- Move over Mao! The Beijing Olympic stadium is taking over as symbol of China pride, at least on newly-issued 10 RMB notes, which feature the stadium and Greek statuary, but no portrait of the Chairman. Mao’s absence from the currency marks the first time in nearly a decade that he hasn’t been prominently featured on Chinese cash.
- Mao’s image may be on the decline, but there is one thing China will never relinquish — the bicycle. The vehicle’s prominence and popularity continues despite the fact that big cities are getting less and less bike-friendly. We would say that’s an understatement in Shanghai, where two-wheeling it downtown is likely to cost you a lot more than a cab fare.
- Preservation is not usually the top priority in forward-thinking Shanghai, but historic space meets development innovation in the new Jianyeli project, which targets shikumen-style housing from the 30s in Xuhui District. The neighborhood, one of the largest collections of traditional homes left in the city, aims to turn the area into an upscale hotel, doing for tourist accommodations what Xintandi did for expat shopping.
- Tickets may be expensive, but there’s one thing you can get absolutely free at the Olympics this August: the Bible. Tens of thousands of copies of the holy book have been printed for distribution, say members of China’s Christian society. The news comes as a surprise for many who expected more government restriction of religious paraphernalia at the games.
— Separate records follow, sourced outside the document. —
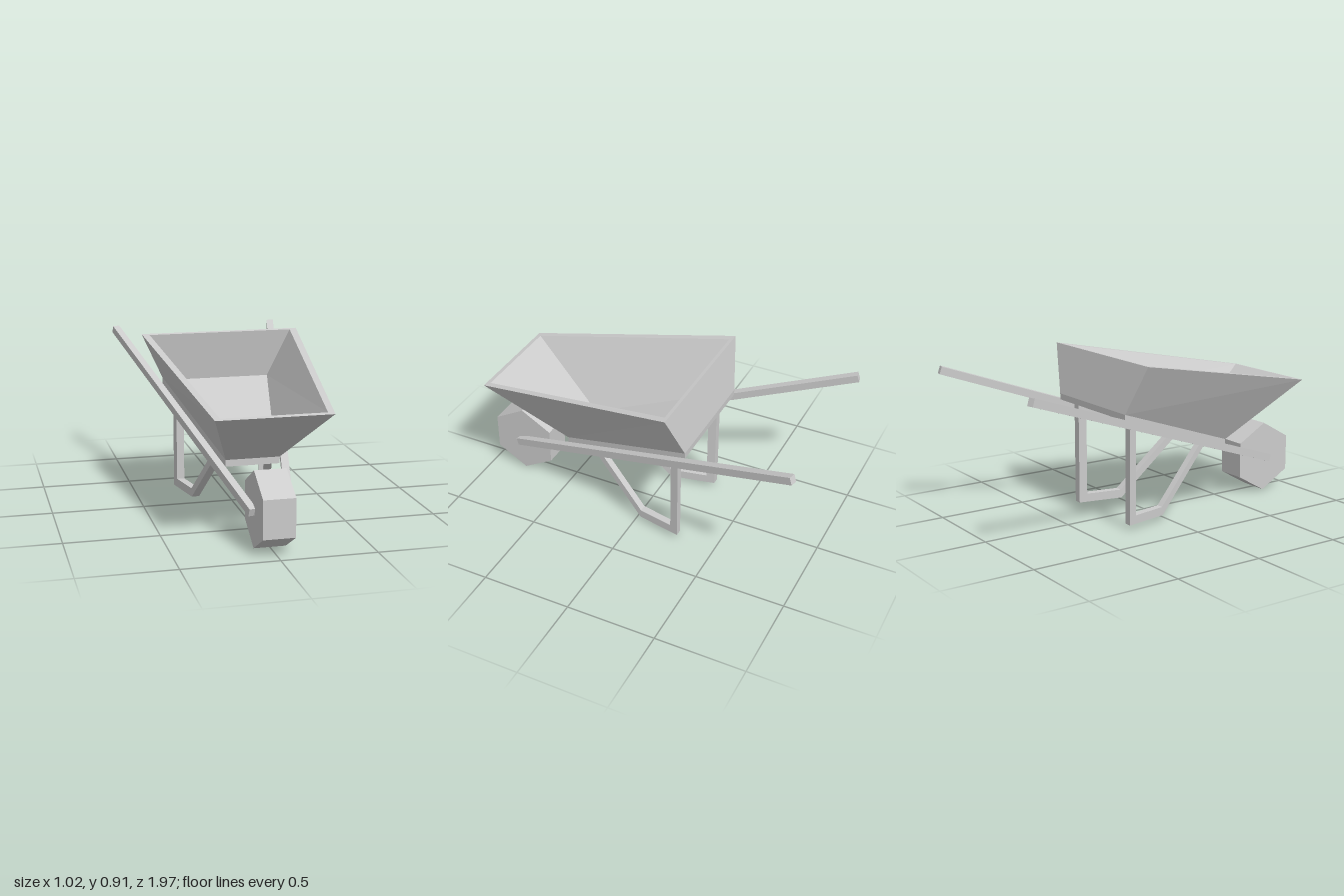
import * as THREE from 'three';

const material = new THREE.MeshStandardMaterial({ color: 0xcccccc, flatShading: true });

function part(name, geometry, parent) {
  const mesh = new THREE.Mesh(geometry, material);
  mesh.name = name;
  parent.add(mesh);
  return mesh;
}

// Skin a stack of four-cornered rings, closed at both ends.
// Ring: front half-width, y, z, then back half-width, y, z.
function loft(rings) {
  const positions = [];
  const index = [];
  for (const [fw, fy, fz, bw, by, bz] of rings) {
    positions.push(fw, fy, fz, bw, by, bz, -bw, by, bz, -fw, fy, fz);
  }
  for (let r = 0; r < rings.length - 1; r++) {
    for (let i = 0; i < 4; i++) {
      const a = r * 4 + i, b = r * 4 + (i + 1) % 4;
      index.push(a, b, b + 4, a, b + 4, a + 4);
    }
  }
  const t = (rings.length - 1) * 4;
  index.push(0, 2, 1, 0, 3, 2, t, t + 1, t + 2, t, t + 2, t + 3);
  const indexed = new THREE.BufferGeometry();
  indexed.setAttribute('position', new THREE.Float32BufferAttribute(positions, 3));
  indexed.setIndex(index);
  const geometry = indexed.toNonIndexed();
  geometry.computeVertexNormals();
  return geometry;
}

// Bent leg: upright post, foot bar and diagonal brace, as [z, y] outline
const LEG_OUTLINE = [
  [-0.28, 0.575], [-0.28, 0], [-0.03, 0], [0.325, 0.355],
  [0.29, 0.37], [-0.035, 0.047], [-0.235, 0.047], [-0.235, 0.56],
];

function legGeometry(side) {
  const width = 0.042;
  const shape = new THREE.Shape(LEG_OUTLINE.map(([z, y]) => new THREE.Vector2(-z, y)));
  const geometry = new THREE.ExtrudeGeometry(shape, { depth: width, bevelEnabled: false });
  geometry.translate(0, 0, -width / 2).rotateY(Math.PI / 2);
  // Splay outward toward the back, alongside the handle
  const p = geometry.attributes.position;
  for (let i = 0; i < p.count; i++) {
    p.setX(i, p.getX(i) + side * (0.195 - 0.204 * p.getZ(i)));
  }
  geometry.computeVertexNormals();
  return geometry;
}

export function createModel() {
  const model = new THREE.Group();
  model.name = 'wheelbarrow';

  // Tray: base slab, flared outer walls, rim, inner walls and floor
  part('tray', loft([
    [0.145, 0.305, 0.46, 0.322, 0.588, -0.342],
    [0.145, 0.341, 0.46, 0.322, 0.622, -0.342],
    [0.30, 0.66, 0.89, 0.447, 0.885, -0.285],
    [0.27, 0.665, 0.865, 0.405, 0.881, -0.265],
    [0.13, 0.352, 0.43, 0.285, 0.612, -0.31],
  ]), model);

  // Six-sided wheel with flat top and bottom
  const wheel = part('wheel', new THREE.CylinderGeometry(0.202, 0.202, 0.167, 6), model);
  wheel.geometry.rotateZ(Math.PI / 2);
  wheel.geometry.rotateX(Math.PI / 2);
  wheel.position.set(0, 0.175, 0.798);

  for (const side of [1, -1]) {
    const label = side > 0 ? 'left' : 'right';

    // Long handle running from the wheel up to the grip
    const front = new THREE.Vector3(side * 0.095, 0.168, 0.82);
    const back = new THREE.Vector3(side * 0.487, 0.80, -0.988);
    const handle = part(label + 'Handle',
      new THREE.BoxGeometry(0.04, 0.042, front.distanceTo(back)), model);
    handle.position.copy(front).lerp(back, 0.5);
    handle.lookAt(front);

    part(label + 'Leg', legGeometry(side), model);
  }
  return model;
}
- Surprise! There are rich people in China. While this revelation won’t come as a shock to anyone who’s dined on the Bund recently (or read our blog) the statistics are pretty astounding — a 20% rise in the number of Chinese millionaires in 2006.
Photo from indrasensi